ENGLAND'S HOUSEHOLD CONSUMPTION SLACKENS.The National Accounts indicator of household consumption in England rose by 0.6 percent in the first quarter of 2001, close to its 40-year average and the same as in the previous quarter, but weakened as the year went on.
Retail sales slackened as the first quarter progressed and dropped off markedly during the second quarter. This is at least partially attributed to the fact that households experienced a decline in real post-tax disposable income disposable income
Portion of an individual's income over which the recipient has complete discretion. To assess disposable income, it is necessary to determine total income, including not only wages and salaries, interest and dividend payments, and business profits, but also starting in the first quarter. According to according to
1. As stated or indicated by; on the authority of: according to historians.
2. In keeping with: according to instructions.
3. the bank report: "Consumption growth is considerably less variable than disposable income-consumers tend to smooth their consumption profile by absorbing erratic er·rat·ic
1. Having no fixed or regular course; wandering.
2. Lacking consistency, regularity, or uniformity: an erratic heartbeat.
3. income changes in their savings. Such smoothing reflects consumption being more closely related to households' expectations of the future path of income."
Bank surveys suggest that consumer confidence rose during the first and second quarters, underpinning un·der·pin·ning
1. Material or masonry used to support a structure, such as a wall.
2. A support or foundation. Often used in the plural.
3. Informal The human legs. Often used in the plural. the sustained strength of consumer borrowing and increased housing prices. However, confidence was shaken during the third quarter by the attacks on the US and the prospect of a prolonged pro·long

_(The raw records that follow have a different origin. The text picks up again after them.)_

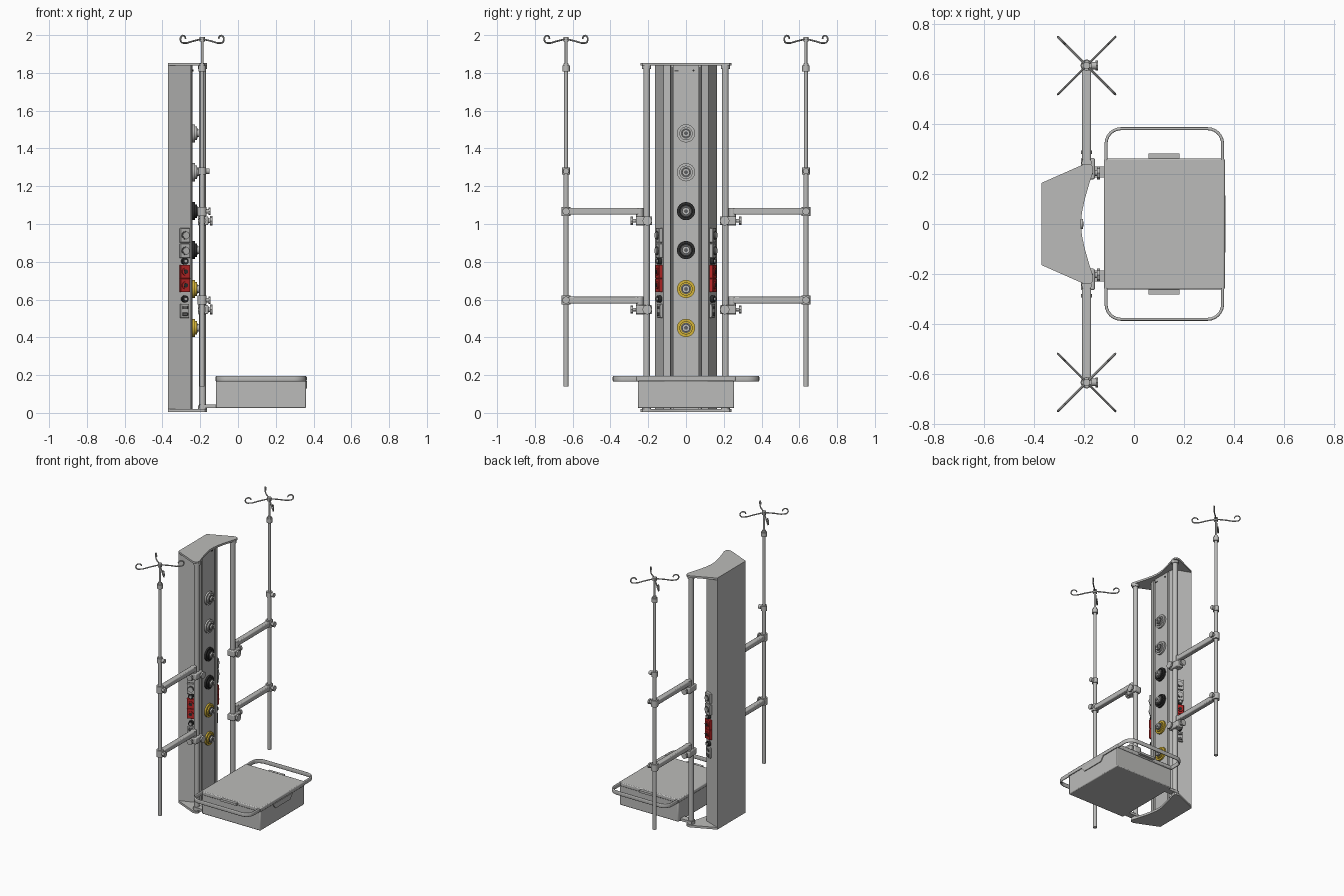
import bpy, bmesh, math
from mathutils import Vector

cube = bpy.data.objects.get("Cube")
if cube:
    bpy.data.objects.remove(cube)


def material(name, rgb):
    m = bpy.data.materials.new(name)
    m.use_nodes = True
    m.diffuse_color = (*rgb, 1)
    m.node_tree.nodes["Principled BSDF"].inputs["Base Color"].default_value = (*rgb, 1)
    return m


GREY = material("satin grey", (.5, .5, .49))
DARK = material("groove grey", (.12, .12, .12))
BLACK = material("black plastic", (.025, .025, .025))
RED = material("socket red", (.5, .02, .02))
YELLOW = material("outlet yellow", (.65, .45, .04))


def finish(o, name, mat, bevel=0):
    o.name = name
    o.data.materials.append(mat)
    if bevel:
        mod = o.modifiers.new("Bevel", "BEVEL")
        mod.width, mod.segments = bevel, 2
    bpy.ops.object.select_all(action="DESELECT")
    o.select_set(True)
    bpy.context.view_layer.objects.active = o
    bpy.ops.object.shade_smooth_by_angle(angle=math.radians(35))
    return o


def box(name, center, size, mat=GREY, turn=0, bevel=0):
    bpy.ops.mesh.primitive_cube_add(size=1, location=center, rotation=(0, 0, turn))
    o = bpy.context.object
    o.scale = size
    bpy.ops.object.transform_apply(location=False, rotation=False, scale=True)
    return finish(o, name, mat, bevel)


def rod(name, a, b, r, mat=GREY, sides=20):
    a, b = Vector(a), Vector(b)
    bpy.ops.mesh.primitive_cylinder_add(vertices=sides, radius=r, depth=(b - a).length,
                                        location=(a + b) / 2)
    o = bpy.context.object
    o.rotation_euler = (b - a).to_track_quat("Z", "Y").to_euler()
    return finish(o, name, mat)


def prism(name, points, direction, mat=GREY):
    bm = bmesh.new()
    face = bm.faces.new([bm.verts.new(p) for p in points])
    ext = bmesh.ops.extrude_face_region(bm, geom=[face])
    verts = [v for v in ext["geom"] if isinstance(v, bmesh.types.BMVert)]
    bmesh.ops.translate(bm, verts=verts, vec=direction)
    bmesh.ops.recalc_face_normals(bm, faces=bm.faces)
    me = bpy.data.meshes.new(name)
    bm.to_mesh(me)
    bm.free()
    o = bpy.data.objects.new(name, me)
    bpy.context.collection.objects.link(o)
    return finish(o, name, mat)


def tube(name, points, r, tall=0):
    cu = bpy.data.curves.new(name, "CURVE")
    cu.dimensions = "3D"
    cu.bevel_depth, cu.extrude, cu.bevel_resolution = r, tall, 2
    cu.use_fill_caps = True
    sp = cu.splines.new("POLY")
    sp.points.add(len(points) - 1)
    for q, p in zip(sp.points, points):
        q.co = (*p, 1)
    o = bpy.data.objects.new(name, cu)
    bpy.context.collection.objects.link(o)
    bpy.ops.object.select_all(action="DESELECT")
    o.select_set(True)
    bpy.context.view_layer.objects.active = o
    bpy.ops.object.convert(target="MESH")
    return finish(bpy.context.object, name, GREY)


def mirrored(half, z):
    full = half + [(x, -y) for x, y in reversed(half)]
    return [(x, y, z) for x, y in full]


# Column with shallow grooves beside the centre panel
section = [(-.37, .165), (-.25, .12), (-.24, .083), (-.258, .08), (-.258, .07), (-.24, .068)]
prism("column", mirrored(section, .015), (0, 0, 1.83))

# Top cap and base plate with a concave front edge
plate = [(-.37, .165), (-.2, .24), (-.175, .24), (-.165, .23), (-.165, .205),
         (-.18, .16), (-.197, .1), (-.208, .05), (-.212, .015)]
prism("top_cap", mirrored(plate, 1.838), (0, 0, .014))
prism("base_plate", mirrored(plate, .004), (0, 0, .016))

for y in (-.073, .073):
    box("panel_groove", (-.257, y, .93), (.003, .009, 1.8), DARK)
box("status_plate", (-.239, -.05, 1.812), (.004, .022, .008), DARK)
rod("status_lamp", (-.24, .04, 1.812), (-.236, .04, 1.812), .005, BLACK)

# Round outlets down the centre panel
for i, mat in enumerate((GREY, GREY, BLACK, BLACK, YELLOW, YELLOW)):
    z = 1.48 - i * .206
    rod("outlet_flange", (-.24, 0, z), (-.228, 0, z), .048, mat, 32)
    rod("outlet_collar", (-.23, 0, z), (-.218, 0, z), .036, mat, 12)
    rod("outlet_ring", (-.22, 0, z), (-.215, 0, z), .027, DARK, 24)
    rod("outlet_nozzle", (-.22, 0, z), (-.204, 0, z), .02, GREY, 24)
    rod("outlet_hole", (-.205, 0, z), (-.202, 0, z), .01, DARK, 16)

# Hanging hook profile: out, then curled up and back
curl = [(0, 0), (.07, -.012), (.115, -.022)]
curl += [(.143 + .02 * math.cos(math.radians(a)), -.002 + .02 * math.sin(math.radians(a)))
         for a in range(-100, 171, 30)]

for s in (-1, 1):
    # Angled service sockets on the column sides
    turn = s * math.atan2(-.045, .12)
    n = Vector((.351, s * .936, 0))

    def socket(name, z, w, h, t, mat, dx=0):
        at = Vector((-.285, s * .133, z)) + n * (t / 2 - .002)
        return box(name, at, (w, t, h), mat, turn, .003)

    def dial(name, z, r, start, end, mat):
        at = Vector((-.285, s * .133, z))
        rod(name, at + n * start, at + n * end, r, mat)

    for z in (.94, .858):
        socket("grey_socket", z, .052, .076, .022, GREY)
        dial("socket_ring", z, .022, .018, .025, DARK)
        dial("socket_core", z, .017, .018, .03, GREY)
    for z in (.748, .675):
        socket("red_socket", z, .056, .072, .022, RED)
        dial("red_ring", z, .02, .018, .026, RED)
        dial("red_socket_hole", z, .012, .02, .028, BLACK)
    for z in (.803, .603):
        dial("ground_terminal", z, .018, 0, .02, BLACK)
        dial("terminal_pin", z, .009, .015, .028, GREY)
    socket("data_socket", .54, .048, .074, .016, GREY)
    for z in (.522, .558):
        socket("data_port", z, .03, .018, .02, DARK)

    # Support pole and its foot bracket
    rod("support_pole", (-.188, s * .208, .015), (-.188, s * .208, 1.84), .018)
    for z in (.02, 1.82):
        rod("pole_collar", (-.188, s * .208, z), (-.188, s * .208, z + .02), .024)
    box("foot_bracket", (-.155, s * .208, .035), (.1, .045, .018))

    # Infusion stand
    py = s * .635
    for name, a, b, r in (("stand_lower_tube", .14, 1.28, .0135),
                          ("stand_upper_tube", 1.27, 1.83, .0105),
                          ("stand_tip", 1.82, 1.985, .007),
                          ("stand_joint", 1.262, 1.298, .021),
                          ("stand_top_joint", 1.808, 1.838, .02),
                          ("stand_neck", 1.838, 1.85, .013),
                          ("hook_hub", 1.965, 1.99, .014)):
        rod(name, (-.19, py, a), (-.19, py, b), r)
    for k in range(4):
        a = math.radians(45 + 90 * k)
        tube("hanging_hook", [(-.19 + d * math.cos(a), py + d * math.sin(a), 1.98 + h)
                              for d, h in curl], .0045)
    rod("stand_joint_knob", (-.17, py, 1.28), (-.15, py, 1.28), .015)

    # Two swing arms with clamps on the support pole
    for z in (1.067, .597):
        box("swing_arm", (-.19, s * .437, z), (.036, .4, .036), bevel=.006)
        rod("arm_end_hub", (-.19, py, z - .024), (-.19, py, z + .024), .024)
        rod("arm_end_screw", (-.17, py, z), (-.15, py, z), .012)
        rod("arm_end_knob", (-.155, py, z), (-.145, py, z), .02, sides=8)
        rod("arm_pivot", (-.19, s * .245, z - .075), (-.19, s * .245, z + .018), .02)
        box("pole_clamp", (-.185, s * .222, z - .05), (.056, .086, .046), bevel=.006)
        rod("clamp_screw", (-.16, s * .205, z - .05), (-.14, s * .205, z - .05), .012)
        rod("clamp_knob", (-.148, s * .205, z - .05), (-.136, s * .205, z - .05), .026, sides=8)
        rod("side_screw", (-.19, s * .26, z - .05), (-.19, s * .285, z - .05), .009)
        rod("side_knob", (-.19, s * .28, z - .05), (-.19, s * .295, z - .05), .022, sides=8)

    # Side rail with rounded corners
    rail = [(-.112, s * .25, .181)]
    for cx, start in ((-.052, 180), (.295, 90)):
        for j in range(7):
            a = math.radians(start - 15 * j)
            rail.append((cx + .06 * math.cos(a), s * (.322 + .06 * math.sin(a)), .181))
    rail.append((.355, s * .25, .181))
    tube("side_rail", rail, .006, .009)
    box("side_latch", (.12, s * .268, .182), (.125, .03, .016))

# Drawer unit
box("drawer_body", (.122, 0, .098), (.476, .51, .145), bevel=.006)
box("drawer_lid", (.122, 0, .181), (.484, .525, .028), bevel=.006)
prism("drawer_pull", [(.358, y, z) for y, z in
                      ((-.115, .168), (-.085, .13), (.085, .13), (.115, .168))], (.008, 0, 0))
box("pull_shadow_gap", (.36, 0, .167), (.004, .5, .004), DARK)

tr.v. pro·longed, pro·long·ing, pro·longs
1. To lengthen in duration; protract.
2. To lengthen in extent. slowdown in global trade.